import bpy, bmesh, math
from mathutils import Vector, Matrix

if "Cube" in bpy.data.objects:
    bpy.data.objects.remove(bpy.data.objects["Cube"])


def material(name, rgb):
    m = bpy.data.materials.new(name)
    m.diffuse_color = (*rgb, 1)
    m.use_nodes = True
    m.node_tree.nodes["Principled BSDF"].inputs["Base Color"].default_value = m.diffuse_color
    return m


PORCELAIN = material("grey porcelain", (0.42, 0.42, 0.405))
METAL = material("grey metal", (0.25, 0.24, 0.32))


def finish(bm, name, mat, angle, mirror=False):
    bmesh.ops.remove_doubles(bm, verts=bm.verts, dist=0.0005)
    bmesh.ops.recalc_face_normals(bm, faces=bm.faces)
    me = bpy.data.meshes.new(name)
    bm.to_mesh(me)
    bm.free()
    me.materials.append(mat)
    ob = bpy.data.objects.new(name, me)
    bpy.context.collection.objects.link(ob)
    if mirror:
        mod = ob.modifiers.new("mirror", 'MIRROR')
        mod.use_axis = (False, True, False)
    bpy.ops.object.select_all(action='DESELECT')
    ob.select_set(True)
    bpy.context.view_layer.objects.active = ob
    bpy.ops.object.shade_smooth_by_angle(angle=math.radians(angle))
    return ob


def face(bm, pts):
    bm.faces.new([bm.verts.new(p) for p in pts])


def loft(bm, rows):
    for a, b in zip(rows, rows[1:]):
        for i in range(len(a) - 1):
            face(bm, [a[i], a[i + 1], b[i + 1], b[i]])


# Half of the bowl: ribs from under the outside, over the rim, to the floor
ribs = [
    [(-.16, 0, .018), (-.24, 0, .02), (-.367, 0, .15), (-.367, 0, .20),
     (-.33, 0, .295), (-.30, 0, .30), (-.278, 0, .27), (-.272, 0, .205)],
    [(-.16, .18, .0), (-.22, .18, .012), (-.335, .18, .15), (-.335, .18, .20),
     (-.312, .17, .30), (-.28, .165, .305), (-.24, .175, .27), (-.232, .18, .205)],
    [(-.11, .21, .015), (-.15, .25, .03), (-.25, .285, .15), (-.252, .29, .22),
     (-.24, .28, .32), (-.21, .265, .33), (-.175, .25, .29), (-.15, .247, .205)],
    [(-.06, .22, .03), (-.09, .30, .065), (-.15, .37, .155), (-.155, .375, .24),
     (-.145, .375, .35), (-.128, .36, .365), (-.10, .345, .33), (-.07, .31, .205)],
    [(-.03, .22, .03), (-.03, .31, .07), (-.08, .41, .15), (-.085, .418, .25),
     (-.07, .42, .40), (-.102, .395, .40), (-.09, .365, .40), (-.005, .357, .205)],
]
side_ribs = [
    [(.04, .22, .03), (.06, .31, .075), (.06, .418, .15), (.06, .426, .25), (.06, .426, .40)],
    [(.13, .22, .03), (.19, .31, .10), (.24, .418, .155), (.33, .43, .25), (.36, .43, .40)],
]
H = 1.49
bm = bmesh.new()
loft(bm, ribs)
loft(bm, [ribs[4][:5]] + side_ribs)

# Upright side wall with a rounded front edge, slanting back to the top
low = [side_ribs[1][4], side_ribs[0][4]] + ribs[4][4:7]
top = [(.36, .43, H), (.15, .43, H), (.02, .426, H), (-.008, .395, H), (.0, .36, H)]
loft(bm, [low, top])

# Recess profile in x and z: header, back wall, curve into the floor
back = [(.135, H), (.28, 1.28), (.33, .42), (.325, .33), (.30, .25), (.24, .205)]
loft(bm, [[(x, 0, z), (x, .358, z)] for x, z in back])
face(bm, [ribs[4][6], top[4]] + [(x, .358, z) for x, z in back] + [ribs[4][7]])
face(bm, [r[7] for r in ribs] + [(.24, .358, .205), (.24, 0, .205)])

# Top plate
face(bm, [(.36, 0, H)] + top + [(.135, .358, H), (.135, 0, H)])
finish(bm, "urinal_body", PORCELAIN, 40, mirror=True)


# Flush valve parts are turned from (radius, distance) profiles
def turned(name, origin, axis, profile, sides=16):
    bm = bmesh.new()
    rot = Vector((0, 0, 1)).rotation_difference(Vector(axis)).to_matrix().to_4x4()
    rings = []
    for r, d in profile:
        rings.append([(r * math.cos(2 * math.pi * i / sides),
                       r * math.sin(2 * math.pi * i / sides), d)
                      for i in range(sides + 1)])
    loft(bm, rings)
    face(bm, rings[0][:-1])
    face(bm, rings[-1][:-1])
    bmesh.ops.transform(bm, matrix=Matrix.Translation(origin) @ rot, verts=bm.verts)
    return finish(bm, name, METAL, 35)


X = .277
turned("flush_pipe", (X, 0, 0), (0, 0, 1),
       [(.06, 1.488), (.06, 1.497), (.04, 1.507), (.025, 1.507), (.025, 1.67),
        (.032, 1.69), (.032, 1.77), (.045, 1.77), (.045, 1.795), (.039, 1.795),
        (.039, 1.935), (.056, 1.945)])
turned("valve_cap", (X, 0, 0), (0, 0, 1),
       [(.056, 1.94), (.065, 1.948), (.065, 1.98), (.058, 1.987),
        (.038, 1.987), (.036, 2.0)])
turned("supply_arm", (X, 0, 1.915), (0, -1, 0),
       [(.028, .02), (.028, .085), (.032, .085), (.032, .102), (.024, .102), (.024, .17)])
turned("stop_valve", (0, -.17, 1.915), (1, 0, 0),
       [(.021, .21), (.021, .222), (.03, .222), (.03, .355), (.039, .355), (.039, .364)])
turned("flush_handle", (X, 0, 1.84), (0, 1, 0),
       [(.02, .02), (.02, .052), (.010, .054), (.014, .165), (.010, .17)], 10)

··········

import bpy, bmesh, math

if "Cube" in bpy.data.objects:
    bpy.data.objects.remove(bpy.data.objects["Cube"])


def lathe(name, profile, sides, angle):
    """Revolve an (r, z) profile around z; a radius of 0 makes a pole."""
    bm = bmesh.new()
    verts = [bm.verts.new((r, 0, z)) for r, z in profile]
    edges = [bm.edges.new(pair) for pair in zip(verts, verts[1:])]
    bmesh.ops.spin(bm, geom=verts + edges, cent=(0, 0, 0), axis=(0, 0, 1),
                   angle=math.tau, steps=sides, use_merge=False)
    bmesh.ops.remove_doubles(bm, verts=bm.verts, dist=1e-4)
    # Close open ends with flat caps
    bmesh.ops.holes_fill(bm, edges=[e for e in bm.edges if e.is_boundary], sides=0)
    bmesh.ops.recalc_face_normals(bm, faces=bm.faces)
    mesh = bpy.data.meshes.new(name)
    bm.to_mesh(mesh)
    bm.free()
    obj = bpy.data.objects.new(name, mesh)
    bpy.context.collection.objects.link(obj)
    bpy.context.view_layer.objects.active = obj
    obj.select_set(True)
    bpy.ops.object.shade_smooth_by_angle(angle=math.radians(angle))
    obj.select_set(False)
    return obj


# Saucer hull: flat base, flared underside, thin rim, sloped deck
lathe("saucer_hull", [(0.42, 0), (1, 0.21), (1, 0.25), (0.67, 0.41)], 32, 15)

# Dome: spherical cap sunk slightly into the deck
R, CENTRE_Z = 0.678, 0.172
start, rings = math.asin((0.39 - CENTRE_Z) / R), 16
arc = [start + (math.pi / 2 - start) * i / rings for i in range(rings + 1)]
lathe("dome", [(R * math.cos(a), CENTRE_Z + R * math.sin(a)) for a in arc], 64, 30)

··········

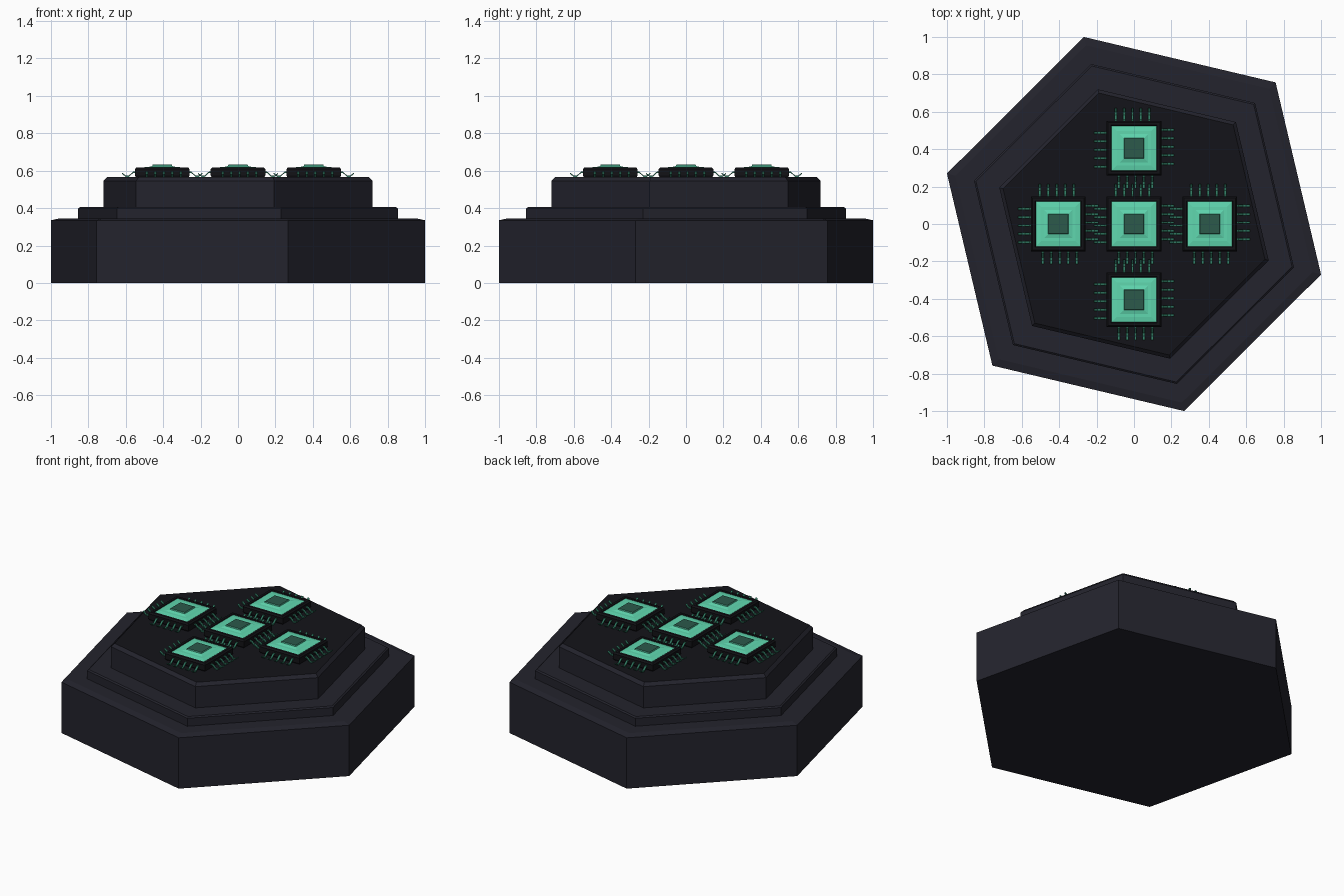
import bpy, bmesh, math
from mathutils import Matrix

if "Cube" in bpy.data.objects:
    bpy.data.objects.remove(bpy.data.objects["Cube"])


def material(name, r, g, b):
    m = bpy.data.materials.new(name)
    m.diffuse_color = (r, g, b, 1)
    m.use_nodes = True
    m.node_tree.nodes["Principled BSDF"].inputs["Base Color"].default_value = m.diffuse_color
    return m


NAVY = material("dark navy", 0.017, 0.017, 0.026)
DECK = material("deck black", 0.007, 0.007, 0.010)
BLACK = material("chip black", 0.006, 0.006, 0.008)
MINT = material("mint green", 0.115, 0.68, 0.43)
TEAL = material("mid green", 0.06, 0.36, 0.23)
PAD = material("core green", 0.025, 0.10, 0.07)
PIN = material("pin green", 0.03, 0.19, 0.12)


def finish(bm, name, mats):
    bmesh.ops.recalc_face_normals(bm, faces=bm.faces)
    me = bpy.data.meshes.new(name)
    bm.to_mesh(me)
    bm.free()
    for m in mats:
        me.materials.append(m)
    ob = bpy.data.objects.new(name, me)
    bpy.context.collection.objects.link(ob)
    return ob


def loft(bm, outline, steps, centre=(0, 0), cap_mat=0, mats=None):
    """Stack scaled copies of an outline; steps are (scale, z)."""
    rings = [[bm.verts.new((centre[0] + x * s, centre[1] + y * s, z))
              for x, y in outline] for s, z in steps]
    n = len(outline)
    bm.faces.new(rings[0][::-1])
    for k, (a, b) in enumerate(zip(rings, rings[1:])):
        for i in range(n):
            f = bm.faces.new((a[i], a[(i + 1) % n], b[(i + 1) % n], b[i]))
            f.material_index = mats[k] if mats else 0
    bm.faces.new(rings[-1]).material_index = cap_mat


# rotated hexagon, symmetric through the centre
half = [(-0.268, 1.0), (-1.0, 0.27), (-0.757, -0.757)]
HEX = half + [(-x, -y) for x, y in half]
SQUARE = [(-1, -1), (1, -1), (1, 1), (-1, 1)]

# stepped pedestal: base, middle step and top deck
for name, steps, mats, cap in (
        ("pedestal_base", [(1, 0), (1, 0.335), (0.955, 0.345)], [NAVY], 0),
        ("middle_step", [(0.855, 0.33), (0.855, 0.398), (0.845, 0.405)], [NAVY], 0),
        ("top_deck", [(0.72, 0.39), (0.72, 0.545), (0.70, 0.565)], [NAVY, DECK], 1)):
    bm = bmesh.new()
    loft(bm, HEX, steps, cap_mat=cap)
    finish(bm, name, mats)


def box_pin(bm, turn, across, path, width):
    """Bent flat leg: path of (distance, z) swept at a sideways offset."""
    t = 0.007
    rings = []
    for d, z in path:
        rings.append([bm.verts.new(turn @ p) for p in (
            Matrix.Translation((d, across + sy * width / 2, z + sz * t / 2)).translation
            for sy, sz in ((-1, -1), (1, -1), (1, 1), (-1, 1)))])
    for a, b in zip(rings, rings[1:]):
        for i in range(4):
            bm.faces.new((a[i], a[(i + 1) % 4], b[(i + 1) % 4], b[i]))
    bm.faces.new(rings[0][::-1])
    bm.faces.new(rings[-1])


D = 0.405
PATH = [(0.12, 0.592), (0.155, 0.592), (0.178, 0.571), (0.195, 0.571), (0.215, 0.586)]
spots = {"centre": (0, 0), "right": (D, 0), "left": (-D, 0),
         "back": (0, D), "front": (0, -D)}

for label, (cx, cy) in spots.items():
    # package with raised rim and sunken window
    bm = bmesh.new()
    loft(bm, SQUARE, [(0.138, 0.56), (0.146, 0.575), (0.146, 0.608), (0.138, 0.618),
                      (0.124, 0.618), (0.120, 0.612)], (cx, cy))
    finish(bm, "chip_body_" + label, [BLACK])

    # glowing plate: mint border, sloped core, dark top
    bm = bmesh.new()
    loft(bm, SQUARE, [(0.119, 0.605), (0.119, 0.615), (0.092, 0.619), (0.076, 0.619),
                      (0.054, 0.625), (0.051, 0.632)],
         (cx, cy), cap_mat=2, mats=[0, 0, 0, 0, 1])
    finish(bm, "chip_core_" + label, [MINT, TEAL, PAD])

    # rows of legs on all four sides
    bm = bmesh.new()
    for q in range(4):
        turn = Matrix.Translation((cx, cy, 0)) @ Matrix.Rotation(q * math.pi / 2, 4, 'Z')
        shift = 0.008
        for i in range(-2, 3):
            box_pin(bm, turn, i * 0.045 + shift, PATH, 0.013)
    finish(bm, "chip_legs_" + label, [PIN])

··········

Restate word for word the lines in the material above from the one with "HEX = half + [(-x, -y) for x, y in half]" to the one with "Matrix.Translation((d, across +"; both of those lines count, and nothing else does.

▶ **ANSWER TO THE EXERCISE**
HEX = half + [(-x, -y) for x, y in half]
SQUARE = [(-1, -1), (1, -1), (1, 1), (-1, 1)]

# stepped pedestal: base, middle step and top deck
for name, steps, mats, cap in (
        ("pedestal_base", [(1, 0), (1, 0.335), (0.955, 0.345)], [NAVY], 0),
        ("middle_step", [(0.855, 0.33), (0.855, 0.398), (0.845, 0.405)], [NAVY], 0),
        ("top_deck", [(0.72, 0.39), (0.72, 0.545), (0.70, 0.565)], [NAVY, DECK], 1)):
    bm = bmesh.new()
    loft(bm, HEX, steps, cap_mat=cap)
    finish(bm, name, mats)


def box_pin(bm, turn, across, path, width):
    """Bent flat leg: path of (distance, z) swept at a sideways offset."""
    t = 0.007
    rings = []
    for d, z in path:
        rings.append([bm.verts.new(turn @ p) for p in (
            Matrix.Translation((d, across + sy * width / 2, z + sz * t / 2)).translation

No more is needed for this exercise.